We have all experienced good and inefficient customer service in our time. Our resident HR manager Tina takes a look at what makes for good customer service.
Does it come down to our perception? Or is it different people’s expectations?
Let’s look more closely at this:
You walk into a store/shop - what do you expect?
Hello/Good Morning/ Good Afternoon.
A smile, someone to approach you and ask if they can help?
What is your next expectation?
Most people would say deal with the issue or to deal with the purchase you have a conversation are obtaining.
Let’s take an example:-
I recently purchased packs of balloons for a person leaving our business, but, they had big holes in them and were really not good for the job required. What should I do?
I am not a natural complainer, however, this was going to effect a member of staff’s last day in the business and we all wanted it go well.
I telephoned the company concerned and was asked to email my complaint, which I did accordingly.
A member of staff returned my call and could not apologise enough for the item not being perfect and indicated she was going to check with the supplier and address the content of my complaint. She then asked “ what I would consider would be a fair refund?”. I stated the balloons had cost me £2.00 and she asked if £25.00 refund was good enough. Obviously I was exceptionally happy with this resolution.
Would I be happy to shop their again, as the experience was not good?
I think I would have to think about this further.
Two days later the vouchers arrived in the post and I was exceptionally happy. The lady called me to ensure I had received these vouchers and to check I was happy to continue using the shop again? If I had any further issues/complaints to call her and she would personally ensure these were addressed. Well, I was really pleased and happy with the way the matter was addressed. If I had a complaint in the future I knew who to contact.
A good example of Fantastic service in my opinion!
In contrast...a week later I had to contact a bank about the inefficiency of their service.
This is how this was addressed. “Sorry we have not responded to your complaint, but, the paperwork has not been received, so I will forward the paperwork again.
Three weeks later the necessary paperwork arrived was signed, forwarded registered post to the necessary department of the bank.
Three- ten weeks later the bank discovered they had forwarded the incorrect paperwork; but, this was only discovered after the necessary work had been completed and signed by the business. They did not contact the necessary parties immediately, but waited for a follow up conversation.
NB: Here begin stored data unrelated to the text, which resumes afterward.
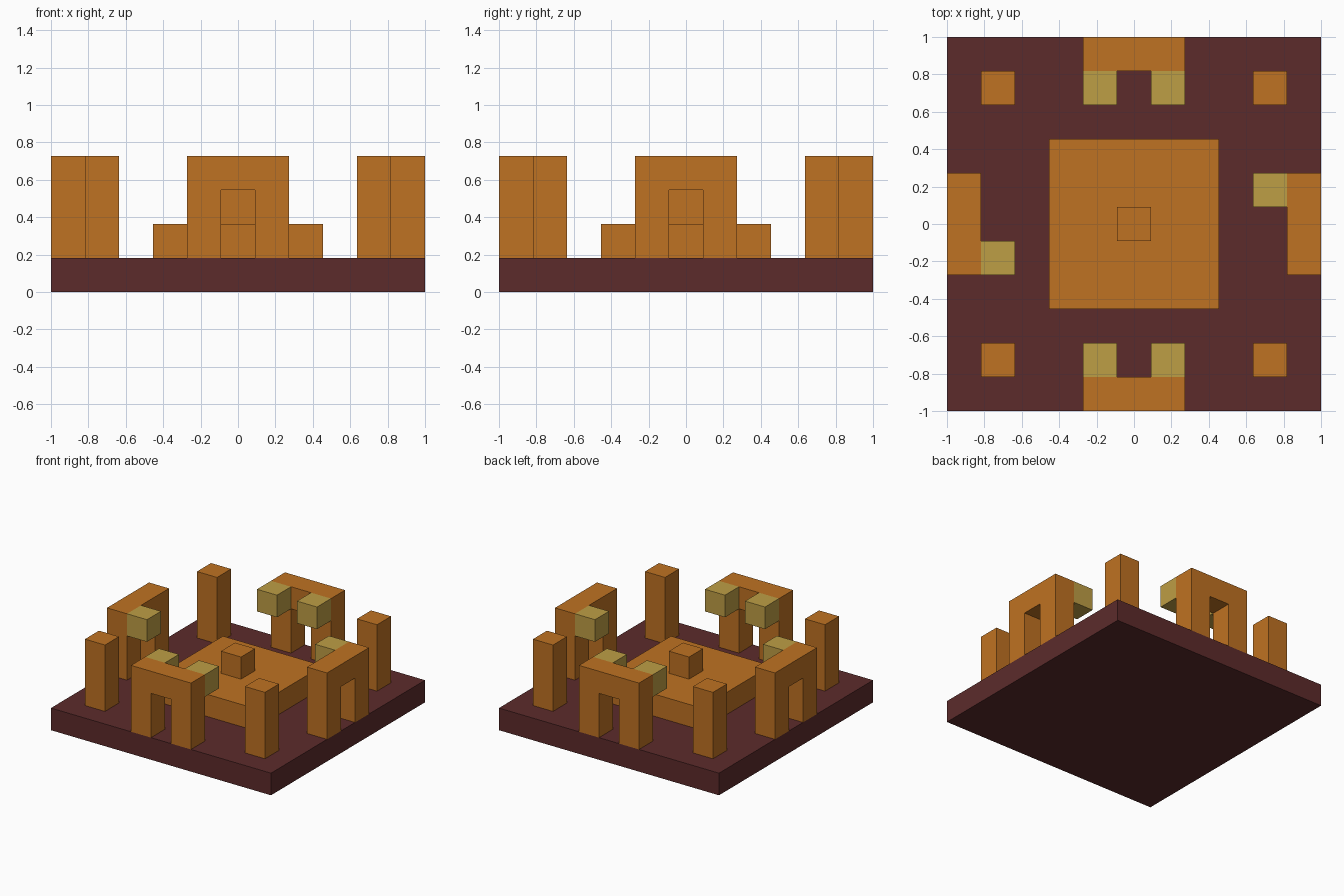
import bpy
import bmesh
from mathutils import Matrix, Vector

cube = bpy.data.objects.get("Cube")
if cube:
    bpy.data.objects.remove(cube, do_unlink=True)

U = 2 / 11  # the whole model sits on an 11 x 11 grid of cells


def material(name, color):
    mat = bpy.data.materials.new(name)
    mat.use_nodes = True
    mat.diffuse_color = (*color, 1)
    bsdf = next(n for n in mat.node_tree.nodes if n.type == "BSDF_PRINCIPLED")
    bsdf.inputs["Base Color"].default_value = (*color, 1)
    return mat


maroon = material("maroon", (0.107, 0.024, 0.024))
orange = material("orange", (0.52, 0.168, 0.016))
gold = material("gold", (0.515, 0.342, 0.059))


def finish(name, bm, mat):
    bmesh.ops.recalc_face_normals(bm, faces=bm.faces)
    mesh = bpy.data.meshes.new(name)
    bm.to_mesh(mesh)
    bm.free()
    mesh.materials.append(mat)
    obj = bpy.data.objects.new(name, mesh)
    bpy.context.collection.objects.link(obj)
    return obj


def box(name, mat, x, y, z, w, d, h):
    """Box centred on x, y with its underside at z, all in cells."""
    bm = bmesh.new()
    bmesh.ops.create_cube(bm, size=1)
    bmesh.ops.scale(bm, vec=Vector((w, d, h)) * U, verts=bm.verts)
    bmesh.ops.translate(bm, vec=Vector((x, y, z + h / 2)) * U, verts=bm.verts)
    return finish(name, bm, mat)


def arch(name, turn):
    """Doorway profile on the front edge, extruded inwards, then turned about z."""
    half = [(0.5, 3), (0.5, 1), (1.5, 1), (1.5, 4)]
    profile = half + [(-x, z) for x, z in reversed(half)]
    bm = bmesh.new()
    face = bm.faces.new([bm.verts.new(Vector((x, -5.5, z)) * U) for x, z in profile])
    new = bmesh.ops.extrude_face_region(bm, geom=[face], use_keep_orig=True)["geom"]
    moved = [v for v in new if isinstance(v, bmesh.types.BMVert)]
    bmesh.ops.translate(bm, vec=(0, U, 0), verts=moved)
    bmesh.ops.rotate(bm, cent=(0, 0, 0), verts=bm.verts,
                     matrix=Matrix.Rotation(turn, 3, "Z"))
    return finish(name, bm, orange)


# Ground slab, raised platform and centre block
box("base_slab", maroon, 0, 0, 0, 11, 11, 1)
box("central_platform", orange, 0, 0, 1, 5, 5, 1)
box("centre_block", orange, 0, 0, 2, 1, 1, 1)

# Corner pillars
for fb, sy in (("front", -1), ("back", 1)):
    for lr, sx in (("left", 1), ("right", -1)):
        box(f"{fb}_{lr}_pillar", orange, 4 * sx, 4 * sy, 1, 1, 1, 3)

# Arches on the four edges
QUARTER = 1.5707963
for i, side in enumerate(("front", "left", "back", "right")):
    arch(f"{side}_arch", i * QUARTER)

# Gold blocks bracketed from the inner faces of the arches
for side, sy in (("front", -1), ("back", 1)):
    for lr, sx in (("left", 1), ("right", -1)):
        box(f"{side}_arch_{lr}_bracket", gold, sx, 4 * sy, 3, 1, 1, 1)
for side, s in (("left", 1), ("right", -1)):
    box(f"{side}_arch_bracket", gold, 4 * s, s, 3, 1, 1, 1)
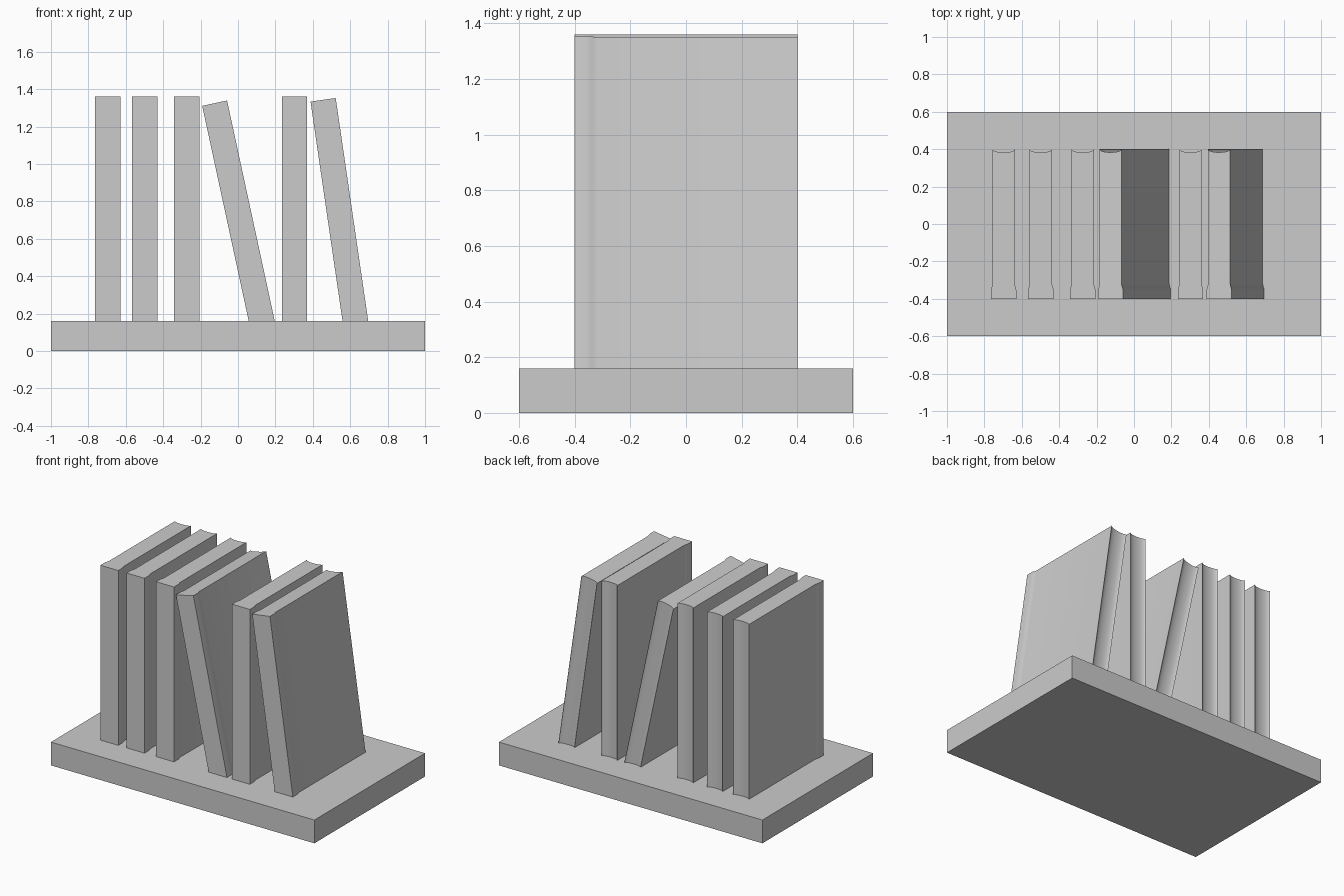
import bpy, bmesh, math

if "Cube" in bpy.data.objects:
    bpy.data.objects.remove(bpy.data.objects["Cube"])


def add_mesh(name, bm):
    bmesh.ops.recalc_face_normals(bm, faces=bm.faces)
    mesh = bpy.data.meshes.new(name)
    bm.to_mesh(mesh)
    bm.free()
    ob = bpy.data.objects.new(name, mesh)
    bpy.context.collection.objects.link(ob)
    return ob


# base slab
bm = bmesh.new()
bmesh.ops.create_cube(bm, size=1)
for v in bm.verts:
    v.co.x *= 2.0
    v.co.y *= 1.2
    v.co.z = (v.co.z + 0.5) * 0.16
add_mesh("base", bm)


def book_outline():
    # right half: wide spine at the front, narrowing into the cover
    half = [(0.068, -0.4), (0.068, -0.355), (0.066, -0.343),
            (0.062, -0.332), (0.06, -0.32), (0.06, 0.4)]
    # concave page edge at the back, between the cover edges
    steps = 10
    cove = []
    for i in range(1, steps):
        a = math.pi * i / steps
        cove.append((0.06 * math.cos(a), 0.4 - 0.017 * math.sin(a)))
    return half + cove + [(-x, y) for x, y in reversed(half)]


def book(name, x, z, lean, length):
    # hung from its top centre (x, z) and tilted about y
    bm = bmesh.new()
    low = bm.faces.new([bm.verts.new((px, py, -length)) for px, py in book_outline()])
    up = bmesh.ops.extrude_face_region(bm, geom=[low], use_keep_orig=True)["geom"]
    for v in up:
        if isinstance(v, bmesh.types.BMVert):
            v.co.z = 0
    ob = add_mesh(name, bm)
    ob.location = (x, 0, z)
    ob.rotation_euler.y = -math.radians(lean)
    bpy.ops.object.select_all(action='DESELECT')
    ob.select_set(True)
    bpy.context.view_layer.objects.active = ob
    bpy.ops.object.shade_smooth_by_angle(angle=math.radians(30))


# upright books
for i, x in enumerate((-0.697, -0.498, -0.274, 0.302)):
    book(f"upright_book_{i + 1}", x, 1.36, 0, 1.2)

# leaning books, feet sunk slightly into the base
book("leaning_book_1", -0.125, 1.325, 12.2, 1.215)
book("leaning_book_2", 0.455, 1.343, 8.3, 1.21)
The signatories were not happy with the way this matter was being addressed and stated so. Their response was we will reprint the relevant paperwork and forward it in due course.
Point one: Why did they not contact the client at any point and why should the client chase them to do their jobs?
Point two: They are consistently trained in banking to deal with customers and to ensure they are dealt with in a professional manner. What happened on this occasion?
This is an example of bad customer service. WHY?
We did not get what we expected and they did not communicate any concerns they had until, we had to contact them directly ourselves.
Incompetent service is often about mistakes and how they are dealt with, how they can be rectified to the satisfaction of the individual and not a generic conclusion (treat people how YOU would want to be treated. It is always a good rule to follow).
Bad service should not be acceptable and no one should lie down and take it. The sign of a great business is how it deals with complaints. We live in a world where good service should be given and achievable - regardless of staffing levels or other obstacles.